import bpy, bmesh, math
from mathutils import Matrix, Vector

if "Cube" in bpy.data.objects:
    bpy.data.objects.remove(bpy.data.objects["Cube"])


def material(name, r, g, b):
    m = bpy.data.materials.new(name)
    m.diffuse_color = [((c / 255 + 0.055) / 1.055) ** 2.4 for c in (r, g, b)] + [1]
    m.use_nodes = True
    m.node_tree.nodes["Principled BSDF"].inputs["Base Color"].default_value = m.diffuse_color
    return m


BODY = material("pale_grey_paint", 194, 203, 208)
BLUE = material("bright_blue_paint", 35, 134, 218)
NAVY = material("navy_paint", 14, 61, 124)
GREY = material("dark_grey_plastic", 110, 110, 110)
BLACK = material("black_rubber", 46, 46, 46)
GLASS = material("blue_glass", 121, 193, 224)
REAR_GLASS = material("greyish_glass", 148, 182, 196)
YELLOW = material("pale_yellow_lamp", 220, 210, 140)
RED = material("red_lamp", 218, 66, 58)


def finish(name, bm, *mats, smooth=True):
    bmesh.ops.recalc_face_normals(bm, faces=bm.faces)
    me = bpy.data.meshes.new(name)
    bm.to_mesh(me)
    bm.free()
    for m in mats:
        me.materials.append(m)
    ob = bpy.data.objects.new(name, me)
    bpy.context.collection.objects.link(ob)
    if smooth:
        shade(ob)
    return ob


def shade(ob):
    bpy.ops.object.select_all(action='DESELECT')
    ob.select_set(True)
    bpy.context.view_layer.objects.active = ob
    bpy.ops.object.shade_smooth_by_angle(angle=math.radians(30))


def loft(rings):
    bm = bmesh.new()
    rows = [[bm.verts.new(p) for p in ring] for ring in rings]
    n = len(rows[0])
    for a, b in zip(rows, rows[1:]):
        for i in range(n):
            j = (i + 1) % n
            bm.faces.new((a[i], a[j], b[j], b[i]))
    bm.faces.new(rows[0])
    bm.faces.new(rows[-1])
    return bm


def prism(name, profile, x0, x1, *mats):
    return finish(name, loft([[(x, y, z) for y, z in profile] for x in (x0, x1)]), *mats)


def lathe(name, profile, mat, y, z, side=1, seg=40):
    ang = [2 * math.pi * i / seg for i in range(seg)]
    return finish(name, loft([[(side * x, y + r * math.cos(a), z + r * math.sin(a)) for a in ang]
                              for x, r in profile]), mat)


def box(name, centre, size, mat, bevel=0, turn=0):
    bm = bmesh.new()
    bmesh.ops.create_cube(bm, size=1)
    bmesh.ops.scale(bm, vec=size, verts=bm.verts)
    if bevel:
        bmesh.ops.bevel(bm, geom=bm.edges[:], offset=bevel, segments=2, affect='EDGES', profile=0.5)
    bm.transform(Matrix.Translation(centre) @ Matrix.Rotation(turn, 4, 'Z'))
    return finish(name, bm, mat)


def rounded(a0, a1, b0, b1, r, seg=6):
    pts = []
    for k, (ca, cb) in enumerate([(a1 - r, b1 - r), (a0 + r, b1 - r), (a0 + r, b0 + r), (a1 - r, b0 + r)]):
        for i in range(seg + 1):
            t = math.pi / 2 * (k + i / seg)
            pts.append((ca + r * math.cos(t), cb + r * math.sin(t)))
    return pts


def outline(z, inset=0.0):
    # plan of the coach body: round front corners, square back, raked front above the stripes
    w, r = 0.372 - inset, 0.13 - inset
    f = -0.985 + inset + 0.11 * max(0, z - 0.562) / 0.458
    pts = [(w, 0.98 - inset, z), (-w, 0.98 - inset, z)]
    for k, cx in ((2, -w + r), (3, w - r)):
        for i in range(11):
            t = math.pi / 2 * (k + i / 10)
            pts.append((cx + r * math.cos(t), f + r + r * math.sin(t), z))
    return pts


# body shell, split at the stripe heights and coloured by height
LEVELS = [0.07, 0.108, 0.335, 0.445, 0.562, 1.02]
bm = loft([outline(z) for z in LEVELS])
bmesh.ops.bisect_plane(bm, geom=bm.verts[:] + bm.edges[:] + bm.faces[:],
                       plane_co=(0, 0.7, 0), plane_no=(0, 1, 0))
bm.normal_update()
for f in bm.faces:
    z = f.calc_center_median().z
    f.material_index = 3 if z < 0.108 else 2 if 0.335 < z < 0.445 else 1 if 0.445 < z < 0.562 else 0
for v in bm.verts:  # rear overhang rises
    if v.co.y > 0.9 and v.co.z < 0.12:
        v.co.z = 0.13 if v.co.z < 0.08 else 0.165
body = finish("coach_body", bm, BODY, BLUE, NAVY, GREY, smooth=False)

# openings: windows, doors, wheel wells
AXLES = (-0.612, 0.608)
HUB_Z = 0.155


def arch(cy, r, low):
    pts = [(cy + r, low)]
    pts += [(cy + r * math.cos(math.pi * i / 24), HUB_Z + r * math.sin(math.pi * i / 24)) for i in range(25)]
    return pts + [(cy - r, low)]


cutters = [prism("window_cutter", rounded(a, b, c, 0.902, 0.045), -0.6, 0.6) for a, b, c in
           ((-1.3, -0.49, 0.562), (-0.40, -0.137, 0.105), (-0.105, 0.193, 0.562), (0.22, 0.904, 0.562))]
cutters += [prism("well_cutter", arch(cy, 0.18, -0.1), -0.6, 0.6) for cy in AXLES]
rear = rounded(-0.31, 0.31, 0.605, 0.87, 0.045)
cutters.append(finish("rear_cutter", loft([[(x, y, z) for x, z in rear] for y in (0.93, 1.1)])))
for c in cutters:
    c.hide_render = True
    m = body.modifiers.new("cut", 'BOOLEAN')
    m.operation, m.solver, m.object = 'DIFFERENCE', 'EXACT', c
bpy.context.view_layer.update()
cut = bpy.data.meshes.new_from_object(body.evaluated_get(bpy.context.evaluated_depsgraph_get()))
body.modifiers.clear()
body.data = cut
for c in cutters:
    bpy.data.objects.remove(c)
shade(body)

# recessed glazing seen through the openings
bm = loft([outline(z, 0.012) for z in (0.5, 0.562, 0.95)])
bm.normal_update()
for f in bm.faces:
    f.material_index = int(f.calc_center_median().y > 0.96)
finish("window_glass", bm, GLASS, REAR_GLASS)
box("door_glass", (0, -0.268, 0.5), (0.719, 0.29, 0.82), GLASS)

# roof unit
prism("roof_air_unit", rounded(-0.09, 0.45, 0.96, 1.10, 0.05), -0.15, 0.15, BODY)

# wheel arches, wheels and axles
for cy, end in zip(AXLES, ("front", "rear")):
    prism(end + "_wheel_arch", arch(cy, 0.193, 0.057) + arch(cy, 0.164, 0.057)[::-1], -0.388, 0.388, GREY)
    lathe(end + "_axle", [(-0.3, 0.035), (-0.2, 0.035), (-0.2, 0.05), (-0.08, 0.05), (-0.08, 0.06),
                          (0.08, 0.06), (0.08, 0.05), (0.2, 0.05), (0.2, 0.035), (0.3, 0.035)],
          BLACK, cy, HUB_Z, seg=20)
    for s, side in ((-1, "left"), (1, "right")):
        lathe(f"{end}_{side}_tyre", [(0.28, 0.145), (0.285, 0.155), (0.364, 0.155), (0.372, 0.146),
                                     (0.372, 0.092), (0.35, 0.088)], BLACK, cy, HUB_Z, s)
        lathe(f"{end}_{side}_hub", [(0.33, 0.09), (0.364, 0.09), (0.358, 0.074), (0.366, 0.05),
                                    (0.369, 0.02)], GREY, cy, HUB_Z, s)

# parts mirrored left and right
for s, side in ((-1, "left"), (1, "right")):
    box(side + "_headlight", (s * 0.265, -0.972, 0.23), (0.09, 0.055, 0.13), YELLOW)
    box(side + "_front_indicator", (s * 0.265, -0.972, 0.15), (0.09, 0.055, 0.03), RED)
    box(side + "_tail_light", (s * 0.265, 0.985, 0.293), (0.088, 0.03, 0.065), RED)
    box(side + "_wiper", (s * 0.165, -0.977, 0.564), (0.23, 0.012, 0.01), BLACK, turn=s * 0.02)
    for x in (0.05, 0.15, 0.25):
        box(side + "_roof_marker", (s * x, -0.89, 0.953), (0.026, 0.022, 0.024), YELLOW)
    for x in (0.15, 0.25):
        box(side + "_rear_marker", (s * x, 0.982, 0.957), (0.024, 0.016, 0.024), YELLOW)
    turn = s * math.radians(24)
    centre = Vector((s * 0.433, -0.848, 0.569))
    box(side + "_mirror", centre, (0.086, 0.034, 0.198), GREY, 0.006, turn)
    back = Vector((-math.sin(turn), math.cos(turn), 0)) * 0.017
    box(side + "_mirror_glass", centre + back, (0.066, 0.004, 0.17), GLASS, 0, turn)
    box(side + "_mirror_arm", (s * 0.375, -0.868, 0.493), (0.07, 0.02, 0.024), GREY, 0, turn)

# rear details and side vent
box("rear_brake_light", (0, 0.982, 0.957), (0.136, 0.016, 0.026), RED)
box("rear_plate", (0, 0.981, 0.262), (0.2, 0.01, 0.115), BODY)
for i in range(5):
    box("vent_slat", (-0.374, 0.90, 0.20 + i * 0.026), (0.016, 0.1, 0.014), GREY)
--------------------------------
- **Work instruction**:
Across the entries above, work out how many lines include the string "data", and report only that figure.

- **Response area**:
8